Collected data entries
- - - -
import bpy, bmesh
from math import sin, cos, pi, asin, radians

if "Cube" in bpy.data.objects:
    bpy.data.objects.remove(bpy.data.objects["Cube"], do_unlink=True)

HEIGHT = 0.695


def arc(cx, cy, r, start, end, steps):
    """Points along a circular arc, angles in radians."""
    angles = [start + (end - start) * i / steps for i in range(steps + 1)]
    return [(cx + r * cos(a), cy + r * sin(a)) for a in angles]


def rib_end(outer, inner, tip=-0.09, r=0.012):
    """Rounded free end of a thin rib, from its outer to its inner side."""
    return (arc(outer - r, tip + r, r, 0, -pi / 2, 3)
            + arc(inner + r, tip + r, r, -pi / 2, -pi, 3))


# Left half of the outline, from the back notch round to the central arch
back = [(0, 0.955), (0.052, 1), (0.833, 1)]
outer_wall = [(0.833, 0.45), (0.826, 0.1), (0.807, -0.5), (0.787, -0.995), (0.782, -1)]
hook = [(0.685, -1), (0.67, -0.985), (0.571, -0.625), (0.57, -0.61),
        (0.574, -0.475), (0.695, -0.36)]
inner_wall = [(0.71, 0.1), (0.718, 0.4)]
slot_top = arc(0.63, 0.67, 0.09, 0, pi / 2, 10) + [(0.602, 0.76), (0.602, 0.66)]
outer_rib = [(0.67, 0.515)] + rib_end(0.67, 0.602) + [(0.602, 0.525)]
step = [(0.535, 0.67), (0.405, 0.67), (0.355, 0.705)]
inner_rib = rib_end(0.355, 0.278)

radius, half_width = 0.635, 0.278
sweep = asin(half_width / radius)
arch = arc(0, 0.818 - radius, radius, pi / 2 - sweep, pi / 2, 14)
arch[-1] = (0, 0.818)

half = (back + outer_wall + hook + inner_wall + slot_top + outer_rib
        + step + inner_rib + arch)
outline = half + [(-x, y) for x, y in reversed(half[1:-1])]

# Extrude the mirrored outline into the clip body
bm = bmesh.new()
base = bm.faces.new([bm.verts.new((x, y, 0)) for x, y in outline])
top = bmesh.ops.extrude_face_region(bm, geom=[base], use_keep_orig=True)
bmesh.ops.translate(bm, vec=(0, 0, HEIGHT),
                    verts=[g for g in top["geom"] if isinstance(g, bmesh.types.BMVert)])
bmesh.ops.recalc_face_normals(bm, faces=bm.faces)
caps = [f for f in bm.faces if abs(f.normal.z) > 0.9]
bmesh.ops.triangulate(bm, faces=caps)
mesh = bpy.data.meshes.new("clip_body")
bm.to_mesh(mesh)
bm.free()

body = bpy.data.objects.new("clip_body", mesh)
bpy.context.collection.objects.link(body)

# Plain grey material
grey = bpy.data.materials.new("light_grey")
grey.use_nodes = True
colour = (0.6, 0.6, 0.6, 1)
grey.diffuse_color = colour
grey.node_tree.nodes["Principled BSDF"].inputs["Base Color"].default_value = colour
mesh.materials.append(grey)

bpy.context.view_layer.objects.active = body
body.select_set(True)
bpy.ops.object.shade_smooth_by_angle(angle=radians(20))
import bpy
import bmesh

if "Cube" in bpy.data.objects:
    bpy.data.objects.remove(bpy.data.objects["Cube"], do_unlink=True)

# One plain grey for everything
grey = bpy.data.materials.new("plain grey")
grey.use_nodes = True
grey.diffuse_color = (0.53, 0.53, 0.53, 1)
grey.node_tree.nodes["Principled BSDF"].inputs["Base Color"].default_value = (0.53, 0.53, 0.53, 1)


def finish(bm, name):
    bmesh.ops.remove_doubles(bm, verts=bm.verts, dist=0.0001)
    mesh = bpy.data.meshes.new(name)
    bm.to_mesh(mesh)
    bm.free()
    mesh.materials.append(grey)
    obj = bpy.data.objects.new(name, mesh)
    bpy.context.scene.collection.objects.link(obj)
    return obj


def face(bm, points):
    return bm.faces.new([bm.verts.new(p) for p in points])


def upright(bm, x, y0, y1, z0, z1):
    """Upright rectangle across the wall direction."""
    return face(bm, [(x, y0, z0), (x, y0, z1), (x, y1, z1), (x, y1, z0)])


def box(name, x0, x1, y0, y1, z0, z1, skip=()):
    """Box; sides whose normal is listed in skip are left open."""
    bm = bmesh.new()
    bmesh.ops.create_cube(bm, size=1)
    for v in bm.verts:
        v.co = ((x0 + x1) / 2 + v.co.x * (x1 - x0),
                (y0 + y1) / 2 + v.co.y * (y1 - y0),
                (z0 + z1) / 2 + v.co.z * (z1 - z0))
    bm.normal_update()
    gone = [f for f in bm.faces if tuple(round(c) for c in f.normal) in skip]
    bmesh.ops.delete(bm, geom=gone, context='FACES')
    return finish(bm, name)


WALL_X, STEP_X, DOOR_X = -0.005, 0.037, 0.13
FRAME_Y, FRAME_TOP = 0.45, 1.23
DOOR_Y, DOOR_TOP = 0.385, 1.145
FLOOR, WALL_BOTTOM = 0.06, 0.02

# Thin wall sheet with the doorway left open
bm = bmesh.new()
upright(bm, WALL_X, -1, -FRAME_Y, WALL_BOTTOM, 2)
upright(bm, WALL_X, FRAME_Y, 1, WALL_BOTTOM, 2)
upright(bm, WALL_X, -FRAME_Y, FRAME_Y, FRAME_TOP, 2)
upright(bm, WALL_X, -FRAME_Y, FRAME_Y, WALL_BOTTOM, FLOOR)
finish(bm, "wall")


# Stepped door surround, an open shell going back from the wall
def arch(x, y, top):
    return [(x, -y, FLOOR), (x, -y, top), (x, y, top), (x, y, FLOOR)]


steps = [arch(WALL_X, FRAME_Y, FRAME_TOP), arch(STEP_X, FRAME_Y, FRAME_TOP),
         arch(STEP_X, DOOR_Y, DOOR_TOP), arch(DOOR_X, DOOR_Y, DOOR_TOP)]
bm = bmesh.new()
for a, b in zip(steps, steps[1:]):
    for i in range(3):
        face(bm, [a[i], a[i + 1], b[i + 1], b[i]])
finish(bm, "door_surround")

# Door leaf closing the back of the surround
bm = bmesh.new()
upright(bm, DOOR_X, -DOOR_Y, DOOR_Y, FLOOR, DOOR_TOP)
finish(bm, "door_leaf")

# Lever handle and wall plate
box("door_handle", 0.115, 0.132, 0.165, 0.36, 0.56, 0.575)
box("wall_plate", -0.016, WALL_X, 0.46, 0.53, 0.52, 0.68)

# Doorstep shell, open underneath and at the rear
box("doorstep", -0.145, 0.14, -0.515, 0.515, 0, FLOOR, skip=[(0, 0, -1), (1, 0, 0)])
- - - -
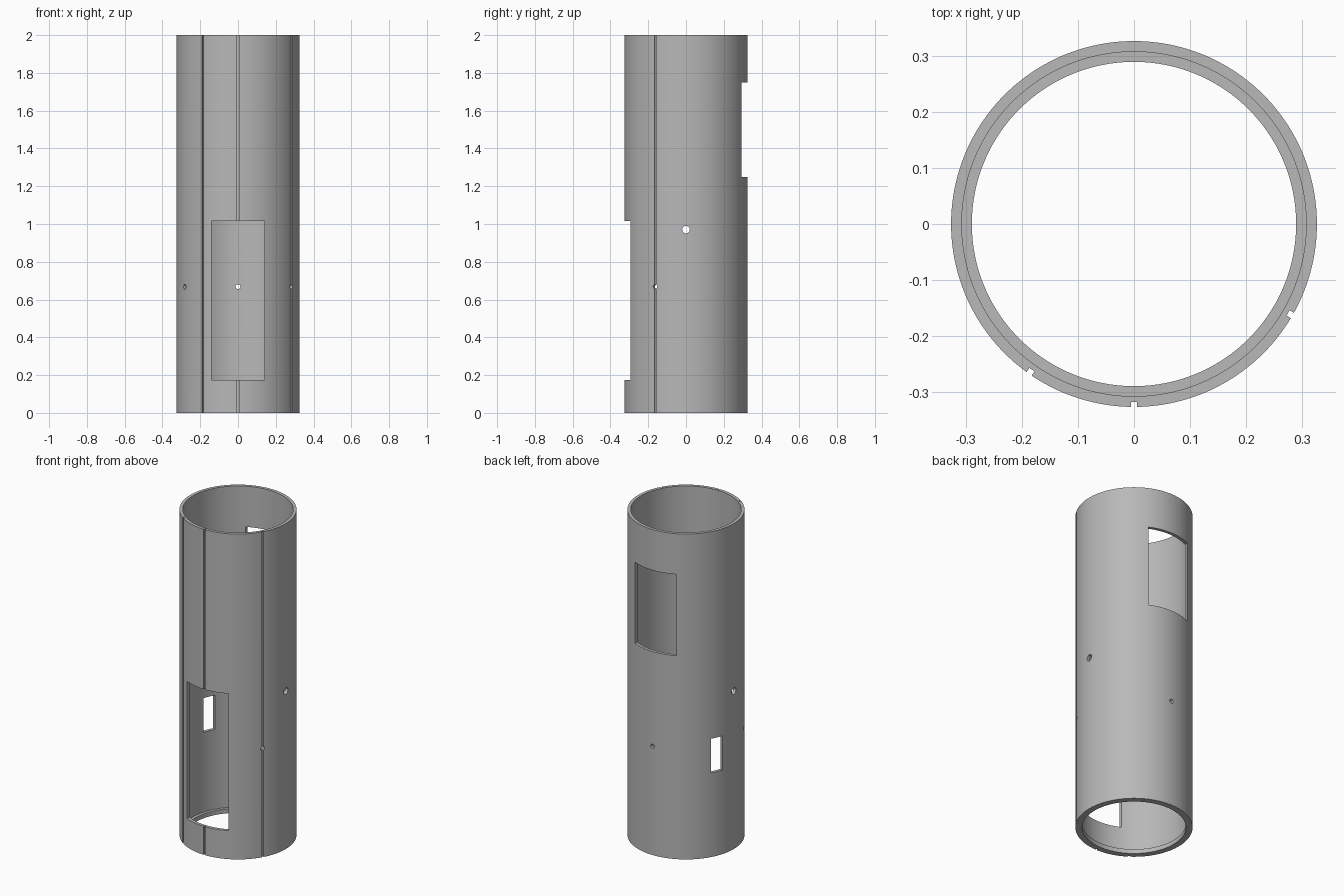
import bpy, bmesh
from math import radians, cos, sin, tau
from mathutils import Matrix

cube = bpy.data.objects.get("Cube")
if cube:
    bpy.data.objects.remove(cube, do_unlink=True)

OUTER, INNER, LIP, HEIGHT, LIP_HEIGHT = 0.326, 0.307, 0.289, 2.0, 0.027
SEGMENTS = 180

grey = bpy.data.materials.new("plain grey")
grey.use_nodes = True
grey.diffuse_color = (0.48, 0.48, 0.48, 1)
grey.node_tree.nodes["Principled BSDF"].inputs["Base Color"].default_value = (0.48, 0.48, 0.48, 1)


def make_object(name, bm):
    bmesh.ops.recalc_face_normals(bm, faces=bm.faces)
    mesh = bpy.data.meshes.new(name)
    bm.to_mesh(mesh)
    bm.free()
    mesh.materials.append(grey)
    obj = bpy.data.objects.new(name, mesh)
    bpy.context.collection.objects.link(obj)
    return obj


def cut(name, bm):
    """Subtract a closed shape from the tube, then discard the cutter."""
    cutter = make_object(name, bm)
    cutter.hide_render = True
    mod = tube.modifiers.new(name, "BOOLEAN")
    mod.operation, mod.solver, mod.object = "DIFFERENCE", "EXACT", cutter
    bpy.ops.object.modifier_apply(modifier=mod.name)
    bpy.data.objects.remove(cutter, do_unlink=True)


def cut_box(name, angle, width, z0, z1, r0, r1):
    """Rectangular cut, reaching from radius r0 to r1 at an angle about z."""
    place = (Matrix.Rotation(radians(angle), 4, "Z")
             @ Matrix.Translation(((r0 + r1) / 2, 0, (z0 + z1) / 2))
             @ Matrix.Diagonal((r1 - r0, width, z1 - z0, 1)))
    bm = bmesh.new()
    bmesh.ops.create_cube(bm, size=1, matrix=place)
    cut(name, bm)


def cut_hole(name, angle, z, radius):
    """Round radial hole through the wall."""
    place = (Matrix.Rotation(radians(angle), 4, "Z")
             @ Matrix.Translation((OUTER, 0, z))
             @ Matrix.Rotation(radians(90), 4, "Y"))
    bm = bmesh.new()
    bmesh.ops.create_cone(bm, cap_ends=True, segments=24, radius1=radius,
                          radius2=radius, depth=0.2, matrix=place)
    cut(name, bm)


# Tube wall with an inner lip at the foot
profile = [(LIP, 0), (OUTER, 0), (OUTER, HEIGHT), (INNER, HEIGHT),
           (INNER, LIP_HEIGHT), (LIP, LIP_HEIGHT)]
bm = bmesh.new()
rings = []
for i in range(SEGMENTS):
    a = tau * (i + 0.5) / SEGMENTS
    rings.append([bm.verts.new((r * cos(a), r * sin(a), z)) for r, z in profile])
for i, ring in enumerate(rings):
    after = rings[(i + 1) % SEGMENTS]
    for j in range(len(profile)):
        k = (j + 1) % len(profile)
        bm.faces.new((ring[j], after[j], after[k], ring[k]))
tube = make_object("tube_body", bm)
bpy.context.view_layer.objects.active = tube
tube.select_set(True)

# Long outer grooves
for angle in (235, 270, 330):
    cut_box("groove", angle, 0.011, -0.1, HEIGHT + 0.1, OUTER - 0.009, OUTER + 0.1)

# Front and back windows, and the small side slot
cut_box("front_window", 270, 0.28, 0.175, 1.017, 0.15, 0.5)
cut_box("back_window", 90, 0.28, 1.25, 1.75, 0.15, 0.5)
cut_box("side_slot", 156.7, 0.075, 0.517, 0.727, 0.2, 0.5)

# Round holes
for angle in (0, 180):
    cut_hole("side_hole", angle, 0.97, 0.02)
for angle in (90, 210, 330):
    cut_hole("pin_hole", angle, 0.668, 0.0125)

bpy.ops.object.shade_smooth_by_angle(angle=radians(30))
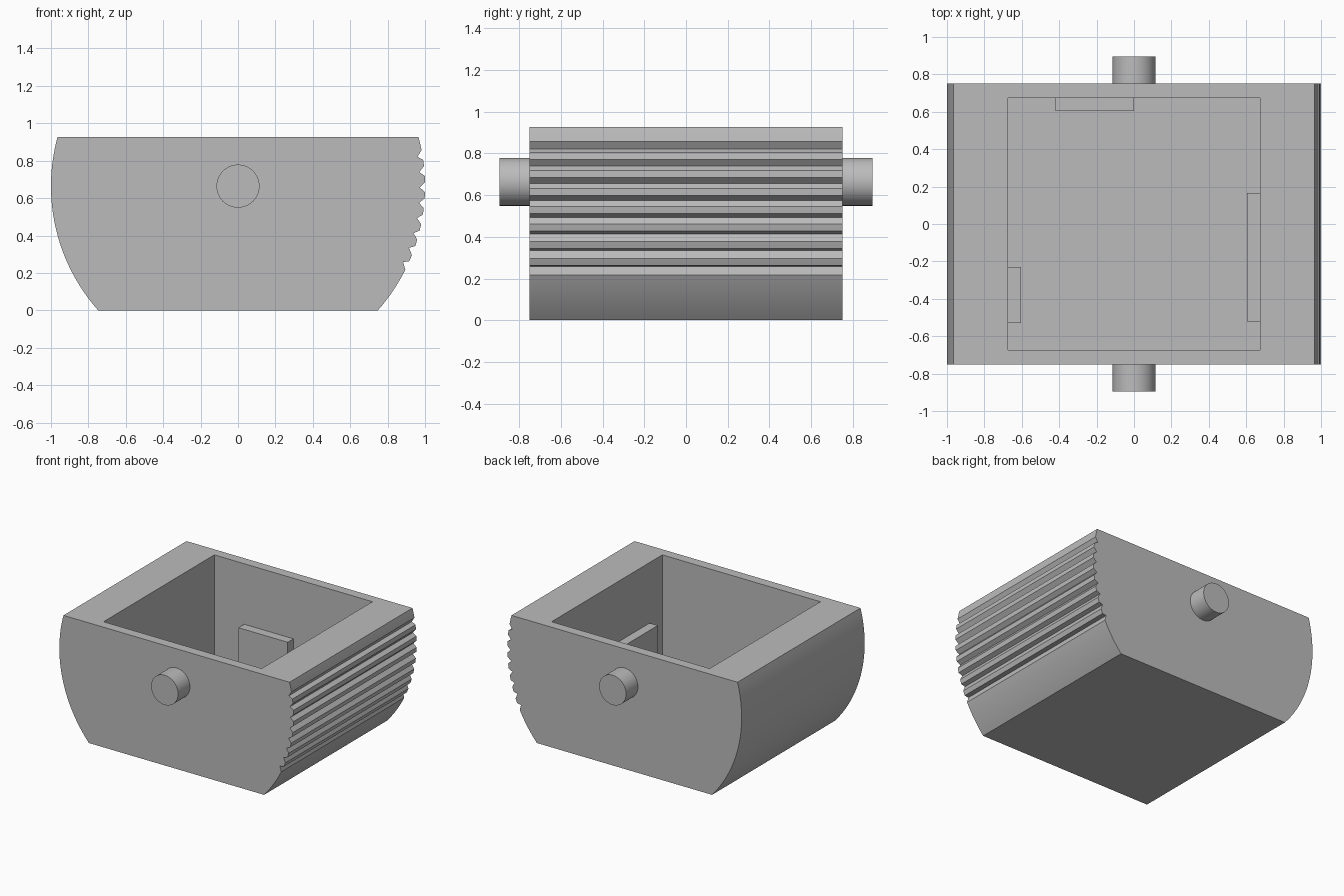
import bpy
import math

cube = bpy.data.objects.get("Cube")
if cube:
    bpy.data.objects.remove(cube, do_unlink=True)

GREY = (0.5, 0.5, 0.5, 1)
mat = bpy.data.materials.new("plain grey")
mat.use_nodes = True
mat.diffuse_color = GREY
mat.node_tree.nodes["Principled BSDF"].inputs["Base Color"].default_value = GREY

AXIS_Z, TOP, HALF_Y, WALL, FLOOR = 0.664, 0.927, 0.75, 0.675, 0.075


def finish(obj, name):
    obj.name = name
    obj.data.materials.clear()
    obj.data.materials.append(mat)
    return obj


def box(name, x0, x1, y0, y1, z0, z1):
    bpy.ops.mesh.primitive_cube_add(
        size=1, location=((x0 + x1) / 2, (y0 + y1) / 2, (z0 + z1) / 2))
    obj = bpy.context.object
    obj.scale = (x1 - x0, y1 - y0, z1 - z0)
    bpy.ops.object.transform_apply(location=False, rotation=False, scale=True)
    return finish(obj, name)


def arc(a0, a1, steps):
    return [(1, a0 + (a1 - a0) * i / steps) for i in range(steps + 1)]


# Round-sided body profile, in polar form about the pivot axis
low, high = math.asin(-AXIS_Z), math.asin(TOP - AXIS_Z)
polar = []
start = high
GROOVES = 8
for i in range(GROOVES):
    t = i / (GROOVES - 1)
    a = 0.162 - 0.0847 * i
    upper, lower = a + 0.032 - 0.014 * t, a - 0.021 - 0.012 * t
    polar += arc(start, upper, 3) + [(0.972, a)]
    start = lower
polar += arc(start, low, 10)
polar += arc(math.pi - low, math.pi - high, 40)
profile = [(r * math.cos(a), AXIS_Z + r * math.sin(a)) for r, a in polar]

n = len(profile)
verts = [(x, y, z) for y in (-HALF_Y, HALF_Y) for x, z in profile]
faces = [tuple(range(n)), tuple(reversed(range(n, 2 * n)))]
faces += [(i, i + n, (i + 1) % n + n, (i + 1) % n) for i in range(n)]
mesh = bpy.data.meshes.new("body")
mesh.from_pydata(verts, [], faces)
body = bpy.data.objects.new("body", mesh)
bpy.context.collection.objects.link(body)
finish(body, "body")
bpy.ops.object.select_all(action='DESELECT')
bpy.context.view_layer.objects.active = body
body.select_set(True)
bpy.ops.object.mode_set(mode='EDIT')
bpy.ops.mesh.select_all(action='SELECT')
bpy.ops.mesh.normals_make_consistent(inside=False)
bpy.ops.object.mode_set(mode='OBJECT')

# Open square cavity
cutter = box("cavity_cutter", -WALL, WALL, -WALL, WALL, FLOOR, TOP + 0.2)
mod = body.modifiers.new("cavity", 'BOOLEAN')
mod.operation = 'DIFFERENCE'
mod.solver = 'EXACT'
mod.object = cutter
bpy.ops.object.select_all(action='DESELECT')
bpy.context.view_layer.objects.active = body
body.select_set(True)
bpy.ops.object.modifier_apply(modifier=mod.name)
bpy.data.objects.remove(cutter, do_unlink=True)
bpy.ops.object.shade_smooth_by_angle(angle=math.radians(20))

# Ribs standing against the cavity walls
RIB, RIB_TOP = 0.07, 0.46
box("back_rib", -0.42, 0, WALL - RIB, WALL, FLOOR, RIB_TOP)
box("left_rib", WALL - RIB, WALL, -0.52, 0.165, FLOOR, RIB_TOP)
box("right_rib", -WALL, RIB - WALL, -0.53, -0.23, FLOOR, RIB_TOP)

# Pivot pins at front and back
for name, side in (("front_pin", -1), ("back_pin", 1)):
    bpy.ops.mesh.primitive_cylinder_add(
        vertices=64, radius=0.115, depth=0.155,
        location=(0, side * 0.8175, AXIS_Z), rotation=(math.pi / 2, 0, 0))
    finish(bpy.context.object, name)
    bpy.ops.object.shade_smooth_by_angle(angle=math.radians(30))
- - - -
### INSTRUCTIONS FOR THE TASK
Find the lines above that contain the word "gone" and collect them.

### REPLY
    gone = [f for f in bm.faces if tuple(round(c) for c in f.normal) in skip]
    bmesh.ops.delete(bm, geom=gone, context='FACES')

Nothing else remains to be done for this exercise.